Go from the first line below to the one with "(0.80, 0.20, 0.10))" and print each line exactly.

::::::

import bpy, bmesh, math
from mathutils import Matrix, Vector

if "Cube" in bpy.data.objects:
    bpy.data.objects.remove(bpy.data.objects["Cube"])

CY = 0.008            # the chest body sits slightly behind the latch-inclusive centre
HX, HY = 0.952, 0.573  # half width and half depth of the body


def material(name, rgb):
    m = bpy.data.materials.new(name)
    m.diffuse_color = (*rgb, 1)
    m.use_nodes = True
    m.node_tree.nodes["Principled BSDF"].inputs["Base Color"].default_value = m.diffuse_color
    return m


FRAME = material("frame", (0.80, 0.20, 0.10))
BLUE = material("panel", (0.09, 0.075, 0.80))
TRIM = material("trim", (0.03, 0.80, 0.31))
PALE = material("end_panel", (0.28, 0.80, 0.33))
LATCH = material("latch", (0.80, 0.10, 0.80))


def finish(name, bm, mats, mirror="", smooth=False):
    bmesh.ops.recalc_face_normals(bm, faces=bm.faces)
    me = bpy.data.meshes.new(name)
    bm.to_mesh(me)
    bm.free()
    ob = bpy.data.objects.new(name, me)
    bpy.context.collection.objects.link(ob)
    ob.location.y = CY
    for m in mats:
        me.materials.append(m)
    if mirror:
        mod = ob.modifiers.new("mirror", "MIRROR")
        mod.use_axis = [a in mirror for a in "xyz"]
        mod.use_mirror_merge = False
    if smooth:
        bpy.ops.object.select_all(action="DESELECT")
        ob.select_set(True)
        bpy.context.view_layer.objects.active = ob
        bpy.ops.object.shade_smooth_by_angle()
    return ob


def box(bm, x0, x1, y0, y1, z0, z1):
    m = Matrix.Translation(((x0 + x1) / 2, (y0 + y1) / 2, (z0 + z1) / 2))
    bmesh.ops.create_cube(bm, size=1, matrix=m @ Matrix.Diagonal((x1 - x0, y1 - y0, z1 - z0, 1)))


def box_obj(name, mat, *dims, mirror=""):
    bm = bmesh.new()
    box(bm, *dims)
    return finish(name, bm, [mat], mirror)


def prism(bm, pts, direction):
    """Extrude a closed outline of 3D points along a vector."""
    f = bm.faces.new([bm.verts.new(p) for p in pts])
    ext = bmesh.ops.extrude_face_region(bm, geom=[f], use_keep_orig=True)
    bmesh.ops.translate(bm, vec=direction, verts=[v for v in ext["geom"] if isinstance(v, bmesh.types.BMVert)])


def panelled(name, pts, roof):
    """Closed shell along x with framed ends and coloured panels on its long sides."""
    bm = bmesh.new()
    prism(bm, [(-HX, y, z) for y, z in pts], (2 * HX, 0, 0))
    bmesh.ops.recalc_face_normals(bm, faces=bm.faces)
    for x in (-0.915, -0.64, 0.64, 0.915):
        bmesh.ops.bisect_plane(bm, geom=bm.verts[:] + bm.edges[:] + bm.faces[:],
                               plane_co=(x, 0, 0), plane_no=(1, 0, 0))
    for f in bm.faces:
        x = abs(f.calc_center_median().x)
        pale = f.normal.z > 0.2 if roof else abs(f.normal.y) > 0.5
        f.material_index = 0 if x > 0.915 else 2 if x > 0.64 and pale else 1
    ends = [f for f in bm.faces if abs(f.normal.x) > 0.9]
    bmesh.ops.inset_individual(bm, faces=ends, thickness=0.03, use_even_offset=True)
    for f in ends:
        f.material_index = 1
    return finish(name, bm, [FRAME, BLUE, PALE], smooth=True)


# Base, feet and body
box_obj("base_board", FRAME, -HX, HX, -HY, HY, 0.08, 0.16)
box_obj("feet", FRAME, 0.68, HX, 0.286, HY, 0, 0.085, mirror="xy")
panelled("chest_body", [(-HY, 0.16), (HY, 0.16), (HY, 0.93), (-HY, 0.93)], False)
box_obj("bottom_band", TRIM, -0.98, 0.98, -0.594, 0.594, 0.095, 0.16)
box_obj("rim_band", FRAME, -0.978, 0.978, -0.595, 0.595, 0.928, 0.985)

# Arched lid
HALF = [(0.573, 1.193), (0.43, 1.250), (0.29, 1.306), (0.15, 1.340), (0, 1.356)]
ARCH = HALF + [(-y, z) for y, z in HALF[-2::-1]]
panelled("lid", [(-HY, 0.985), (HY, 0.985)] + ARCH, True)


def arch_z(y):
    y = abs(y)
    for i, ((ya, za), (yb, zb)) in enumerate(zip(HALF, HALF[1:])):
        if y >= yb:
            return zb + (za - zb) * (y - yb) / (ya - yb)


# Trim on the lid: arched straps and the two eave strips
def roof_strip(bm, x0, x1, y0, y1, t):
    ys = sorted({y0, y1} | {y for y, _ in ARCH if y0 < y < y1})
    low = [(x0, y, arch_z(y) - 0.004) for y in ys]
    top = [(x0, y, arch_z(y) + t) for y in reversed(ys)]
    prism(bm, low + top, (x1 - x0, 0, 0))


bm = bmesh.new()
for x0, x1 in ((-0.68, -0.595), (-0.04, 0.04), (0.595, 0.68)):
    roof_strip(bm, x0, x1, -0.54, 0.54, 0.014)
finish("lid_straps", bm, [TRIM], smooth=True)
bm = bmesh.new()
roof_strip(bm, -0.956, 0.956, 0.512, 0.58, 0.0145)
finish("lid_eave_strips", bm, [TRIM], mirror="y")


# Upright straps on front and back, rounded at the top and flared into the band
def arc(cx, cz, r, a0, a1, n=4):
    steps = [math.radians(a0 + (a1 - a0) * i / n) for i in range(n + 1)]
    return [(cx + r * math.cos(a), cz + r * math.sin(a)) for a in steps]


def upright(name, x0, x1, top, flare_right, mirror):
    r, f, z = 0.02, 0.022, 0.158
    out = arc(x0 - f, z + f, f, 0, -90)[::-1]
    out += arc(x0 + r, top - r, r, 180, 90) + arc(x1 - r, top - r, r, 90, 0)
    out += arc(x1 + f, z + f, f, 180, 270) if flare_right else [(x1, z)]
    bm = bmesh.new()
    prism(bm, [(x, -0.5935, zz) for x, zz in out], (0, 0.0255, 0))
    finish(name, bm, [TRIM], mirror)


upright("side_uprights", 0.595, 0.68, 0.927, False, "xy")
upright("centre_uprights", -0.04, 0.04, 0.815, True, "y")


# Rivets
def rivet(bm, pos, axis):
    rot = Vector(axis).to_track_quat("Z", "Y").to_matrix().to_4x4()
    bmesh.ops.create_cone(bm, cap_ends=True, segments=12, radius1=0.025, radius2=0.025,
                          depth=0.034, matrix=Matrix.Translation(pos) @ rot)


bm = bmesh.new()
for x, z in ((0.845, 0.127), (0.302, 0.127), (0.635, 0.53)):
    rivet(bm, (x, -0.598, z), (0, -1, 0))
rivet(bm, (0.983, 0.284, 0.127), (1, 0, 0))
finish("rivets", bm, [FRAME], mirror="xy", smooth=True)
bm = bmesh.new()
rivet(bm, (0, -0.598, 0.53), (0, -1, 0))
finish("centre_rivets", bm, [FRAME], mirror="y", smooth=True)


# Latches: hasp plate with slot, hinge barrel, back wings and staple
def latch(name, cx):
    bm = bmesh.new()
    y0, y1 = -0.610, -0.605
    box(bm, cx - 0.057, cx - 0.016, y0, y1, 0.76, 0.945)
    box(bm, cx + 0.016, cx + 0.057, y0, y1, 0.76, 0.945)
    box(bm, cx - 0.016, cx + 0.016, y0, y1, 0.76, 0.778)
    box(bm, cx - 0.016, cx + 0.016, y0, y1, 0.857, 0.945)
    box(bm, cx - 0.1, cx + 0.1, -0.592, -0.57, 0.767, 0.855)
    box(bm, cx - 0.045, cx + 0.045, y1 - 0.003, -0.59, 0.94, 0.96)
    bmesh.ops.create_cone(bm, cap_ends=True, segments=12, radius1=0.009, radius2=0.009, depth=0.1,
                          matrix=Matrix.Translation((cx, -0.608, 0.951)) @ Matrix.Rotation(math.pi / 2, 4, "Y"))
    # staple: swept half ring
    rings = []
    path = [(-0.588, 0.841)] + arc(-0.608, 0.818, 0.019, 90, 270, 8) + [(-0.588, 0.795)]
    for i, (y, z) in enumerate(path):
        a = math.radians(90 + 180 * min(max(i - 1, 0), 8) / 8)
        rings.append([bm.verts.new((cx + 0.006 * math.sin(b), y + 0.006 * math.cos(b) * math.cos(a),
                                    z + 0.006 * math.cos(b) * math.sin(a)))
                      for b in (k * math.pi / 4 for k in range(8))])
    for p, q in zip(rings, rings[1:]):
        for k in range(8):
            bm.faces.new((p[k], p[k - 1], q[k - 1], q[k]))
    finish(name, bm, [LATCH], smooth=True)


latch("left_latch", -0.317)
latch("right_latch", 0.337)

::::::

→ Output of the exercise
import bpy, bmesh, math
from mathutils import Matrix, Vector

if "Cube" in bpy.data.objects:
    bpy.data.objects.remove(bpy.data.objects["Cube"])

CY = 0.008            # the chest body sits slightly behind the latch-inclusive centre
HX, HY = 0.952, 0.573  # half width and half depth of the body


def material(name, rgb):
    m = bpy.data.materials.new(name)
    m.diffuse_color = (*rgb, 1)
    m.use_nodes = True
    m.node_tree.nodes["Principled BSDF"].inputs["Base Color"].default_value = m.diffuse_color
    return m


FRAME = material("frame", (0.80, 0.20, 0.10))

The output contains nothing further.